## WORK TASK
Among the entries that follow, the required portion opens with the line containing "depth = yb - YC if s > 0 else yf - YC" and closes with the line containing "# Cheek and neck line along the bottom". Give that portion again exactly, and nothing else.

## SUPPLIED DATA
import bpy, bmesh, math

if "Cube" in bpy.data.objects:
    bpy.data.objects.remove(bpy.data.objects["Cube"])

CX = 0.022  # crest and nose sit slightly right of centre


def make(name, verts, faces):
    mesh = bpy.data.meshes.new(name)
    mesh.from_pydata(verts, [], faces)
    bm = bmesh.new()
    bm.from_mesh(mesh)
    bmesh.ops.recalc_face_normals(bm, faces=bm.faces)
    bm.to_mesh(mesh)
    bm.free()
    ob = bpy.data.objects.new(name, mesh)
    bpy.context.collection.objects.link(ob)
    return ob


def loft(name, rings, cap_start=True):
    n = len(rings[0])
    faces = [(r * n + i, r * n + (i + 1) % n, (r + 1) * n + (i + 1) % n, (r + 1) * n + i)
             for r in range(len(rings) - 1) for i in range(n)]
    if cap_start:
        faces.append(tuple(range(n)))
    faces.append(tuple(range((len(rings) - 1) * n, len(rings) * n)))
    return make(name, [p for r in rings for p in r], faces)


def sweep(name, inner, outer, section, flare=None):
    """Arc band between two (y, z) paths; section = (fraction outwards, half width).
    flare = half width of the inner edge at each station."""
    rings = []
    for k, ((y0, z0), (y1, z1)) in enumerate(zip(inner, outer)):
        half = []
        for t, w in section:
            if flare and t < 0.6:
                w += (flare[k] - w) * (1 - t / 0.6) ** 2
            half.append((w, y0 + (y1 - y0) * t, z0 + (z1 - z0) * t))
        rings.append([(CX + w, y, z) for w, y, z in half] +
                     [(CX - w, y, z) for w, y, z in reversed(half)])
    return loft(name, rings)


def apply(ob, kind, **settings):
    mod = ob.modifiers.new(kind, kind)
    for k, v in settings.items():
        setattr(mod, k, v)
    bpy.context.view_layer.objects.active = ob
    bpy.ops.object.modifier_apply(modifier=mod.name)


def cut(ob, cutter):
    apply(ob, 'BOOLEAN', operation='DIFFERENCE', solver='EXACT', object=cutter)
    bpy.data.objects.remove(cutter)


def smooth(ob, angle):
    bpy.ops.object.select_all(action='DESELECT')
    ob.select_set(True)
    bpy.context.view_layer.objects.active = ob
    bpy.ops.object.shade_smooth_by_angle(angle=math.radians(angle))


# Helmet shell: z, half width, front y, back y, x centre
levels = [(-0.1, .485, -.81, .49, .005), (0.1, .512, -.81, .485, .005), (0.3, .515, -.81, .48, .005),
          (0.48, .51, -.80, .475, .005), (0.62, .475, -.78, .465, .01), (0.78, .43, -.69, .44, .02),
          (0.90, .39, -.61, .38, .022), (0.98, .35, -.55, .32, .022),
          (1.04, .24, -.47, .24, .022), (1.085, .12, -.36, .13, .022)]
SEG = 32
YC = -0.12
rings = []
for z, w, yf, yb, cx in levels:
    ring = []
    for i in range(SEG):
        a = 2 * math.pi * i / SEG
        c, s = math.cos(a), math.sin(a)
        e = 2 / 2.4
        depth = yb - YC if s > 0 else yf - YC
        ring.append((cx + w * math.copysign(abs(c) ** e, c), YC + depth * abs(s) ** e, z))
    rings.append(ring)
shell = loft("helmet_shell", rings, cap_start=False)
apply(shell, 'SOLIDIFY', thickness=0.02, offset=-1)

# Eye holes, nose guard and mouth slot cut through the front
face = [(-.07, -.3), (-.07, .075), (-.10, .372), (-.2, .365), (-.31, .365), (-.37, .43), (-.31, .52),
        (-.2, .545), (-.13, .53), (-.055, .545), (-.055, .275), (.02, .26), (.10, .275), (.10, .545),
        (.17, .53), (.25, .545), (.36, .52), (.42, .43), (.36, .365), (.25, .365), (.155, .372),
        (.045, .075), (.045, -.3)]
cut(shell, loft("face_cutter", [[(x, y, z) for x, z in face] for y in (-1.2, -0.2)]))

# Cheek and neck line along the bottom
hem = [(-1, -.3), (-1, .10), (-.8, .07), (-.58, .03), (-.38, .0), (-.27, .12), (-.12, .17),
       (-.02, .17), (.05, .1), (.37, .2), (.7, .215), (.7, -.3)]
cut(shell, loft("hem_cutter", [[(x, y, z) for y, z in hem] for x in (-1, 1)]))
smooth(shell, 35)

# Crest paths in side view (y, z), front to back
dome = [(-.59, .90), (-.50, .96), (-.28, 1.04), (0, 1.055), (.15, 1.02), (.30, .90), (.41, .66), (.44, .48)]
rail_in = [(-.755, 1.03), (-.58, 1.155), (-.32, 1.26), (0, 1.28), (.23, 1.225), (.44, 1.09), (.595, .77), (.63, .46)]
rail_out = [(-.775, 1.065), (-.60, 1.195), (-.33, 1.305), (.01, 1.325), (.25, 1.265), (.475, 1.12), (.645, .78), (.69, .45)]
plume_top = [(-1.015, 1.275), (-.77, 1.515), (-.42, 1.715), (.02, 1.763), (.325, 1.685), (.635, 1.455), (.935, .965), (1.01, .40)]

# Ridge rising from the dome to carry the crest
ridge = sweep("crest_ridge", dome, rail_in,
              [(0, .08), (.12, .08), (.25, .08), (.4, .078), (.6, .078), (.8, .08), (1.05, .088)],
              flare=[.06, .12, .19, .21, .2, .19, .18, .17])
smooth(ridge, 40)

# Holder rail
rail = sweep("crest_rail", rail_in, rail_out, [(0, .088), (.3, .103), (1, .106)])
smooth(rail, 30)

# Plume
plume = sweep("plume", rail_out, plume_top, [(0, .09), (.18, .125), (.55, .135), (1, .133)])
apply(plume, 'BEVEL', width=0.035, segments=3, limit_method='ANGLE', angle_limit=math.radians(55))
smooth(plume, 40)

## EXERCISE RESULT
        depth = yb - YC if s > 0 else yf - YC
        ring.append((cx + w * math.copysign(abs(c) ** e, c), YC + depth * abs(s) ** e, z))
    rings.append(ring)
shell = loft("helmet_shell", rings, cap_start=False)
apply(shell, 'SOLIDIFY', thickness=0.02, offset=-1)

# Eye holes, nose guard and mouth slot cut through the front
face = [(-.07, -.3), (-.07, .075), (-.10, .372), (-.2, .365), (-.31, .365), (-.37, .43), (-.31, .52),
        (-.2, .545), (-.13, .53), (-.055, .545), (-.055, .275), (.02, .26), (.10, .275), (.10, .545),
        (.17, .53), (.25, .545), (.36, .52), (.42, .43), (.36, .365), (.25, .365), (.155, .372),
        (.045, .075), (.045, -.3)]
cut(shell, loft("face_cutter", [[(x, y, z) for x, z in face] for y in (-1.2, -0.2)]))

# Cheek and neck line along the bottom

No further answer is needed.